Q Is it safe to use medications without FDA approval for children?
We’ve come a long way over the last two decades in terms of research in psychopharmacology. But there are still a lot of medications that have not gone through the whole FDA approval process specifically for children. A lack of FDA approval doesn’t mean a drug is unsafe. And it doesn’t mean we can’t use it.
FDA approval means that a medication has been approved as safe and effective for particular conditions and age groups — usually adults. The reality is that we don’t have as many studies of how these medications work in children.
But if a child is experiencing severe distress and dysfunction, and it appears that medication will help, I can’t tell parents they have to come back in 10 years when that drug has gone through the FDA approval process for kids. My obligation is to discuss with them risks and potential side effects of medications, and how we can create the best treatment plan for an affected child.
For example, there are only two medications that are FDA approved to treat depression in adolescents. In some cases, we’ll use medications approved for anxiety in adolescents to treat depression, because we’ve found, in clinical experience, that they can be very effective. It’s not that they’re unsafe; it’s just that their effectiveness hasn’t been systematically evaluated in teens with depression.

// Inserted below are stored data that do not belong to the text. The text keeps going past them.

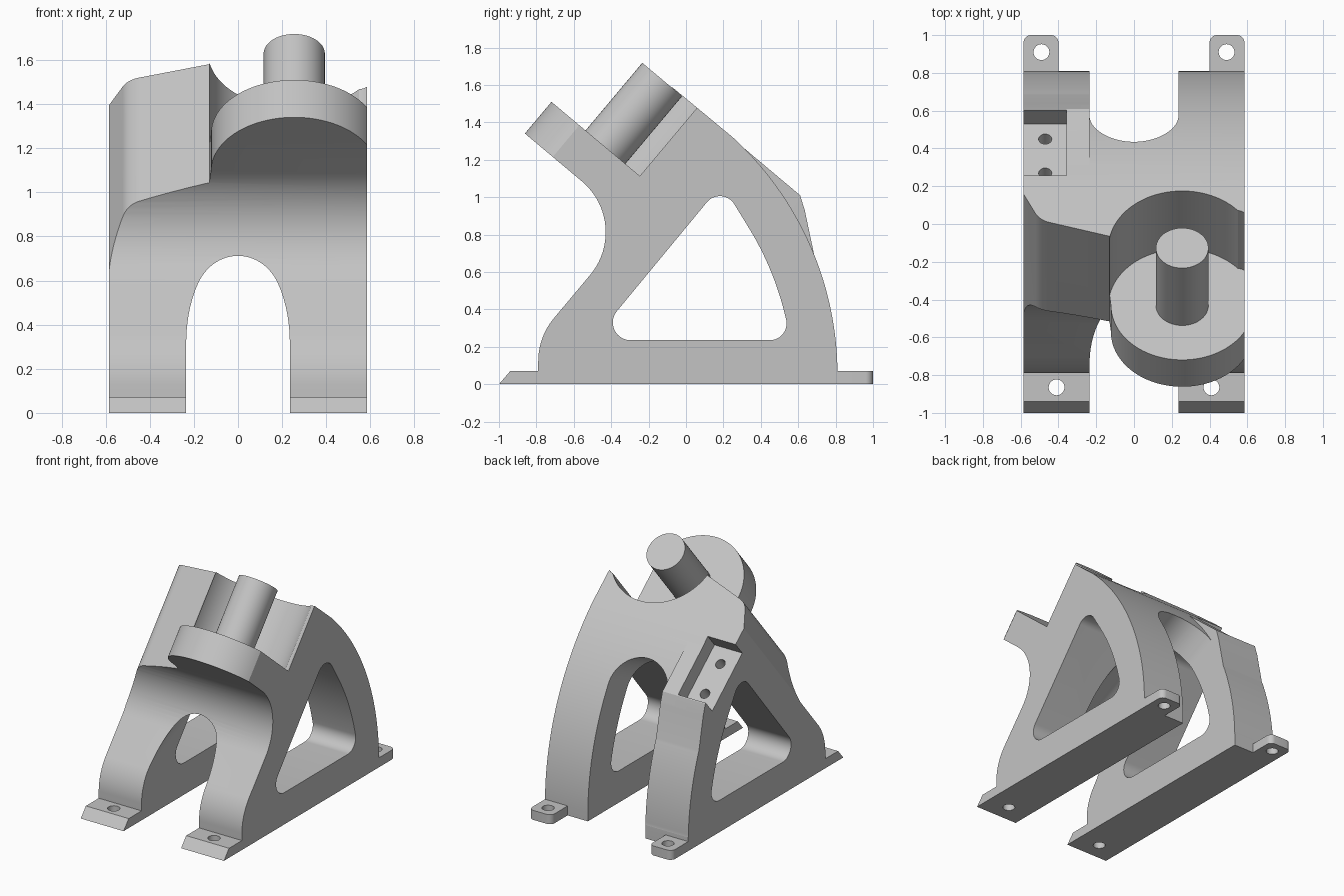
import bpy, bmesh, math
from math import sin, cos, radians, pi
from mathutils import Vector

cube = bpy.data.objects.get("Cube")
if cube:
    bpy.data.objects.remove(cube, do_unlink=True)

grey = bpy.data.materials.new("plain grey")
grey.use_nodes = True
grey.diffuse_color = (0.55, 0.55, 0.55, 1)
grey.node_tree.nodes["Principled BSDF"].inputs["Base Color"].default_value = grey.diffuse_color

# Frames: two outline axes and an extrusion axis
TILT, SLOPE = radians(50), radians(25)
X = Vector((1, 0, 0))
U = Vector((0, cos(TILT), sin(TILT)))       # peg axis
V = Vector((0, sin(TILT), -cos(TILT)))      # down the sloped top
SIDE = (Vector((0, 1, 0)), Vector((0, 0, 1)), X)
FLAT = (X, Vector((0, 1, 0)), Vector((0, 0, 1)))
TILTED = (X, V, U)
ARCH = (X, Vector((0, -sin(SLOPE), cos(SLOPE))), Vector((0, cos(SLOPE), sin(SLOPE))))


def vu(v, u):
    """Side-profile point from tilted coordinates."""
    p = V * v + U * u
    return p.y, p.z


def arc(cx, cy, r, a0, a1, n=32):
    steps = [radians(a0 + (a1 - a0) * i / n) for i in range(n + 1)]
    return [(cx + r * cos(a), cy + r * sin(a)) for a in steps]


def rounded(corners, n=14):
    """Polygon from (a, b, radius) corners with filleted corners."""
    out = []
    for i, (a, b, r) in enumerate(corners):
        p = Vector((a, b))
        if r == 0:
            out.append((a, b))
            continue
        d0 = (Vector(corners[i - 1][:2]) - p).normalized()
        d1 = (Vector(corners[(i + 1) % len(corners)][:2]) - p).normalized()
        half = d0.angle(d1) / 2
        c = p + (d0 + d1).normalized() * (r / sin(half))
        s = p + d0 * (r / math.tan(half)) - c
        e = p + d1 * (r / math.tan(half)) - c
        sweep = s.angle(e)
        for k in range(n + 1):
            t = k / n
            q = c + (s * sin((1 - t) * sweep) + e * sin(t * sweep)) / sin(sweep)
            out.append((q.x, q.y))
    return out


def prism(name, outline, h0, h1, frame):
    a, b, n = frame
    bm = bmesh.new()
    low = [bm.verts.new(a * p + b * q + n * h0) for p, q in outline]
    face = bm.faces.new(low)
    grown = bmesh.ops.extrude_face_region(bm, geom=[face])["geom"]
    bmesh.ops.translate(bm, vec=n * (h1 - h0),
                        verts=[g for g in grown if isinstance(g, bmesh.types.BMVert)])
    bmesh.ops.recalc_face_normals(bm, faces=bm.faces)
    mesh = bpy.data.meshes.new(name)
    bm.to_mesh(mesh)
    bm.free()
    mesh.materials.append(grey)
    ob = bpy.data.objects.new(name, mesh)
    bpy.context.collection.objects.link(ob)
    return ob


def select(ob):
    bpy.ops.object.select_all(action='DESELECT')
    ob.select_set(True)
    bpy.context.view_layer.objects.active = ob


def combine(target, tool, operation):
    """Apply a boolean and discard the tool."""
    select(target)
    mod = target.modifiers.new("join", 'BOOLEAN')
    mod.operation, mod.object, mod.solver = operation, tool, 'EXACT'
    bpy.ops.object.modifier_apply(modifier=mod.name)
    bpy.data.objects.remove(tool, do_unlink=True)


HALF, INNER = 0.585, 0.235
TOP, DISC_TOP, DISC_LOW = 1.166, 0.694, 0.473
PEG_X, PEG_V = 0.255, -1.1445

# Side profile: front foot, curved neck, sloped top, curved back
neck = vu(-0.768, DISC_LOW)
profile = rounded([(-1, 0, 0), (-0.94, 0.07, 0), (-0.79, 0.07, 0), (-0.79, 0.253, 0.36),
                   (*neck, 0.355), (*vu(-1.7, DISC_LOW), 0), (*vu(-1.7, TOP), 0)], 20)
profile += arc(-0.91, 0.05, 1.72, 47.6, 0, 40) + [(0.81, 0)]
body = prism("bracket_body", profile, -HALF, HALF, SIDE)

# Raised back of the left leg
hump = [vu(-0.85, TOP), vu(-0.182, TOP), (0.635, 0.93), (0.81, 0.1), (0.7, 0.3), (0.4, 0.95)]
combine(body, prism("raised_back", hump, -HALF, -INNER, SIDE), 'UNION')

# Plan shape along the peg axis: slanted shoulder and round disc
plan = [(HALF, 3)] + arc(PEG_X, PEG_V, 0.377, -28.9, -180, 48)
plan += rounded([(-0.13, -1.066, 0), (-0.5, -0.955, 0.12), (-HALF, -0.775, 0), (-HALF, 3, 0)])
combine(body, prism("plan_shape", plan, -3, 3, TILTED), 'INTERSECT')

# Round cradle above the disc
cradle = [(-0.135, -2)] + arc(PEG_X, PEG_V, 0.39, 180, 41, 48)
cradle += [(0.568, -0.893), (0.6, -0.915), (0.7, -1.0), (0.7, -2)]
combine(body, prism("cradle", cradle, DISC_TOP, 2, TILTED), 'DIFFERENCE')

# Triangular side window
window = rounded([(-0.498, 0.235, 0.095), (0.563, 0.235, 0.09),
                  (0.466, 0.624, 1.6), (0.192, 1.07, 0.09)])
combine(body, prism("window", window, -1, 1, SIDE), 'DIFFERENCE')

# Arched passage between the legs
arch = [(INNER, -2)] + arc(0, 0.833 - INNER, INNER, 0, 180, 40) + [(-INNER, -2)]
combine(body, prism("arch", arch, -2, 2, ARCH), 'DIFFERENCE')

# Open pocket with two holes in the raised back
pocket = [(-0.7, -0.648), (-0.358, -0.648), (-0.358, -0.19), (-0.7, -0.19)]
combine(body, prism("pocket", pocket, 1.05, 2, TILTED), 'DIFFERENCE')
for v in (-0.294, -0.529):
    hole = arc(-0.47, v, 0.035, 0, 345, 23)
    combine(body, prism("pocket_hole", hole, 0.92, 1.2, TILTED), 'DIFFERENCE')

# Rear tabs and foot holes on both sides
for s in (-1, 1):
    tab = rounded([(s * 0.4, 0.7, 0), (s * HALF, 0.7, 0),
                   (s * HALF, 1, 0.04), (s * 0.4, 1, 0.04)], 8)
    combine(body, prism("rear_tab", tab, 0, 0.07, FLAT), 'UNION')
    for x, y in ((s * 0.49, 0.91), (s * 0.41, -0.865)):
        hole = arc(x, y, 0.042, 0, 345, 23)
        combine(body, prism("foot_hole", hole, -0.1, 0.2, FLAT), 'DIFFERENCE')

# Peg standing on the disc
peg = prism("peg", arc(PEG_X, PEG_V, 0.139, 0, 352.5, 47), DISC_TOP - 0.05, TOP, TILTED)

for ob in (body, peg):
    select(ob)
    bpy.ops.object.shade_smooth_by_angle(angle=radians(25))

Why are there fewer studies involving children? Historically, it has been very difficult to get kids in studies. It’s getting easier now; there has actually been a movement in Congress to help ensure that more kids are involved in studies of psychiatric medications. But lots of families are reluctant to enroll their kids in studies. Studies take time. Families want treatment. They don’t want to worry about whether the child is going to be on an active medication or a placebo.